I could, in fact, start dressing to look androgynous. Or butch. Or weird. Or whatever I feel like at the moment.

And that’s where I am today. I cut my hair off and dyed it black and purple. I wear a fake leather jacket and prefer men’s clothing, especially trousers, which just have so much more space than the ridiculously tight trousers I wore before. I also happily abandoned the grossly uncomfortable underwire push-ups I had squeezed my diminutive bosom into (telling myself I needed it to get closer to the much-coveted hour-glass figure), in favour of sports bras.

And not just that – I started sitting differently. And standing, and walking. I suddenly became acutely aware of how I, while trying to act like a woman, had constantly been policing my own behaviour, adjusting it to fit the idea of what an attractive female person should be like. Now, I’m finding it amusing to try to emulate male ideals instead, in an attempt to perhaps land somewhere in the middle.

Dressing Outside the Box: My Journey of Self-Expression | alexfelicia.net
Same same but different. The picture on the right was taken in 2012, the one on the left is recent.

In the end, this journey (which obviously isn’t over yet) has led to all sorts of insights about myself and how I express my personality through my exterior attributes. I’m happy to say I haven’t just become far more relaxed about how I present myself, but also less judgmental of others. In the end, the important thing is to dress and look the way you like and feel comfortable with.

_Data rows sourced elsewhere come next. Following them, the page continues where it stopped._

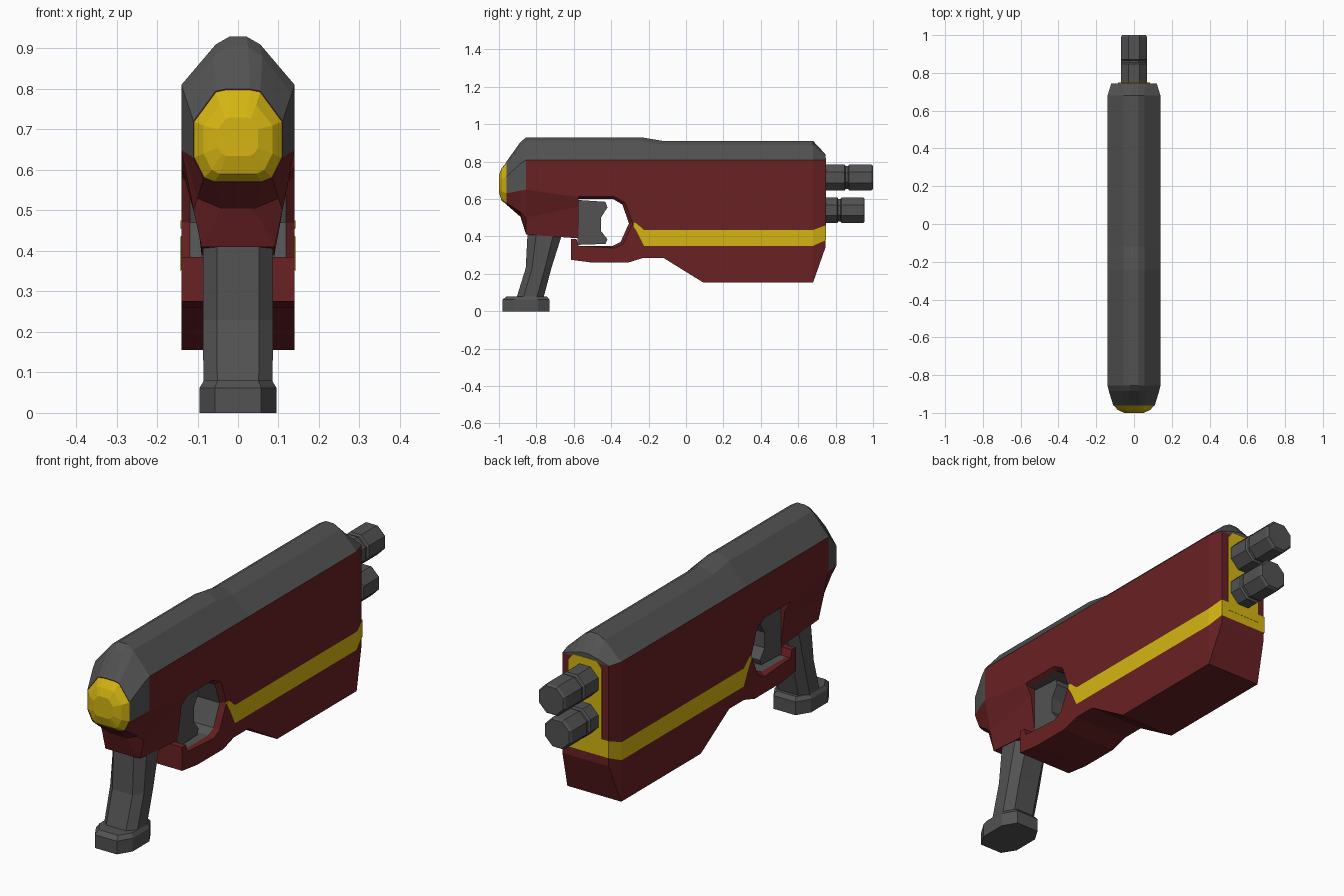
import bpy, bmesh, math

cube = bpy.data.objects.get("Cube")
if cube:
    bpy.data.objects.remove(cube, do_unlink=True)


def material(name, rgb):
    m = bpy.data.materials.new(name)
    m.use_nodes = True
    m.diffuse_color = (*rgb, 1)
    m.node_tree.nodes["Principled BSDF"].inputs["Base Color"].default_value = (*rgb, 1)
    return m


RED = material("dark red", (0.14, 0.015, 0.017))
GREY = material("dark grey", (0.085, 0.085, 0.085))
YELLOW = material("yellow", (0.66, 0.46, 0.006))


def loft(name, rings, mats, rule=None, closed=True):
    """Bridge rings of equal length; cap the ends when closed."""
    bm = bmesh.new()
    vs = [[bm.verts.new(p) for p in ring] for ring in rings]
    n = len(rings[0])
    for i in range(len(rings) - 1):
        for j in range(n if closed else n - 1):
            k = (j + 1) % n
            f = bm.faces.new((vs[i][j], vs[i][k], vs[i + 1][k], vs[i + 1][j]))
            f.material_index = rule(i, j) if rule else 0
    if closed:
        bm.faces.new(vs[0])
        bm.faces.new(vs[-1])
    bmesh.ops.recalc_face_normals(bm, faces=bm.faces)
    me = bpy.data.meshes.new(name)
    bm.to_mesh(me)
    bm.free()
    for m in mats:
        me.materials.append(m)
    ob = bpy.data.objects.new(name, me)
    bpy.context.collection.objects.link(ob)
    return ob


def section(y, half):
    """Symmetric cross-section at y from its (x, z) half outline."""
    return [(x, y, z) for x, z in half] + [(-x, y, z) for x, z in reversed(half)]


def slab(x, outline):
    return [(x, y, z) for y, z in outline]


# Front housing: grey crown and collar, red below
TOP = [(0.02, 0.93), (0.055, 0.91), (0.14, 0.81)]
NOSE = [(0.03, 0.80), (0.055, 0.795), (0.11, 0.72), (0.11, 0.63), (0.085, 0.58), (0.06, 0.57)]
housing = [
    section(-0.96, NOSE),
    section(-0.885, [(0.025, 0.905), (0.06, 0.88), (0.133, 0.79), (0.133, 0.645), (0.1, 0.53), (0.04, 0.505)]),
    section(-0.855, TOP + [(0.14, 0.65), (0.11, 0.5), (0.09, 0.41)]),
    section(-0.575, TOP + [(0.14, 0.61), (0.11, 0.56), (0.09, 0.39)]),
]


def housing_colour(i, j):
    k = min(j, 10 - j) if j < 11 else 0
    return 1 if j == 11 or k < 2 or (k == 2 and i < 2) else 0


loft("front_housing", housing, [RED, GREY], housing_colour)

# Yellow nose cap
loft("nose_cap", [
    section(-0.958, NOSE),
    section(-0.985, [(0.025, 0.765), (0.045, 0.76), (0.085, 0.71), (0.085, 0.64), (0.065, 0.6), (0.045, 0.59)]),
    section(-1.0, [(0.02, 0.73), (0.03, 0.725), (0.05, 0.7), (0.05, 0.655), (0.04, 0.64), (0.03, 0.635)]),
], [YELLOW])

# Long top cover
LOW = [(0.02, 0.91), (0.055, 0.89), (0.14, 0.81)]
loft("top_cover", [section(-0.575, TOP), section(-0.24, TOP), section(-0.12, LOW), section(0.68, LOW),
                   section(0.745, [(0.02, 0.84), (0.06, 0.83), (0.12, 0.81)])], [GREY])

# Main body with the trigger opening, flared at its rim
HOLE = [(-0.575, 0.6), (-0.39, 0.6), (-0.34, 0.57), (-0.305, 0.47),
        (-0.35, 0.37), (-0.39, 0.35), (-0.575, 0.35)]
REST = [(-0.585, 0.385), (-0.615, 0.385), (-0.615, 0.275), (-0.5, 0.26), (-0.31, 0.26), (-0.23, 0.285),
        (-0.12, 0.285), (0.09, 0.155), (0.68, 0.155), (0.68, 0.81), (-0.575, 0.81)]
RIM = [(y if y < -0.5 else -0.45 + (y + 0.45) * 1.14, 0.475 + (z - 0.475) * 1.1) for y, z in HOLE]
RIM[-1] = HOLE[-1]
loft("main_body", [slab(-0.14, RIM + REST), slab(-0.118, HOLE + REST),
                   slab(0.118, HOLE + REST), slab(0.14, RIM + REST)],
     [RED, GREY], lambda i, j: 1 if i == 1 and j < 6 else 0)

# Tapered rear end and its yellow panel
loft("rear_block", [section(0.68, [(0.14, 0.81), (0.14, 0.155)]),
                    section(0.745, [(0.12, 0.81), (0.12, 0.34)])], [RED])
loft("rear_panel", [section(0.744, [(0.06, 0.82), (0.085, 0.79), (0.085, 0.42)]),
                    section(0.749, [(0.06, 0.82), (0.085, 0.79), (0.085, 0.42)])], [YELLOW])

# Yellow stripe wrapping both sides and the rear: x, y, top, bottom
stations = [(0.12, -0.3, 0.47, 0.45), (0.142, -0.282, 0.475, 0.455), (0.142, -0.265, 0.47, 0.43),
            (0.142, -0.225, 0.435, 0.35), (0.142, 0.68, 0.435, 0.35), (0.122, 0.748, 0.46, 0.38)]
stations += [(-x, y, a, b) for x, y, a, b in reversed(stations)]
loft("yellow_stripe", [[(x, y, a), (x, y, b)] for x, y, a, b in stations], [YELLOW], closed=False)

# Trigger inside the opening
TRIGGER = [(-0.58, 0.595), (-0.43, 0.585), (-0.42, 0.555), (-0.455, 0.5),
           (-0.455, 0.43), (-0.42, 0.385), (-0.43, 0.36), (-0.58, 0.355)]
loft("trigger", [slab(x, TRIGGER) for x in (-0.09, 0.09)], [GREY])


# Grip and foot
def oval(y0, y1, z, w):
    d, c = (y1 - y0) * 0.25, w * 0.4
    return [(w, y0 + d, z), (w, y1 - d, z), (w - c, y1, z), (c - w, y1, z),
            (-w, y1 - d, z), (-w, y0 + d, z), (c - w, y0, z), (w - c, y0, z)]


loft("grip", [oval(-0.91, -0.765, 0.06, 0.085), oval(-0.857, -0.72, 0.23, 0.087),
              oval(-0.847, -0.66, 0.42, 0.087)], [GREY])
loft("grip_foot", [oval(-0.98, -0.73, 0, 0.095), oval(-0.98, -0.73, 0.062, 0.095),
                   oval(-0.96, -0.745, 0.08, 0.084)], [GREY])


# Twin octagonal barrels with a groove
def barrel(name, z, end, groove):
    def ring(y, r):
        return [(r * math.cos(a), y, z + r * math.sin(a))
                for a in (math.pi * (i + 0.5) / 4 for i in range(8))]
    r = 0.075
    steps = [(0.735, r), (groove - 0.012, r), (groove - 0.006, r * 0.87), (groove + 0.006, r * 0.87),
             (groove + 0.012, r), (end - 0.01, r), (end, r * 0.9)]
    loft(name, [ring(*s) for s in steps], [GREY])


barrel("upper_barrel", 0.715, 1.0, 0.86)
barrel("lower_barrel", 0.54, 0.955, 0.82)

So, if you’re reading this and feeling even the slightest twinge of envy: Just Do It. Go on and buy that piece you’ve been ogling but didn’t think you’d dare wear, or get your trimmer and shave a side-cut. It’s less scary and more liberating than you think, and you can always change your mind.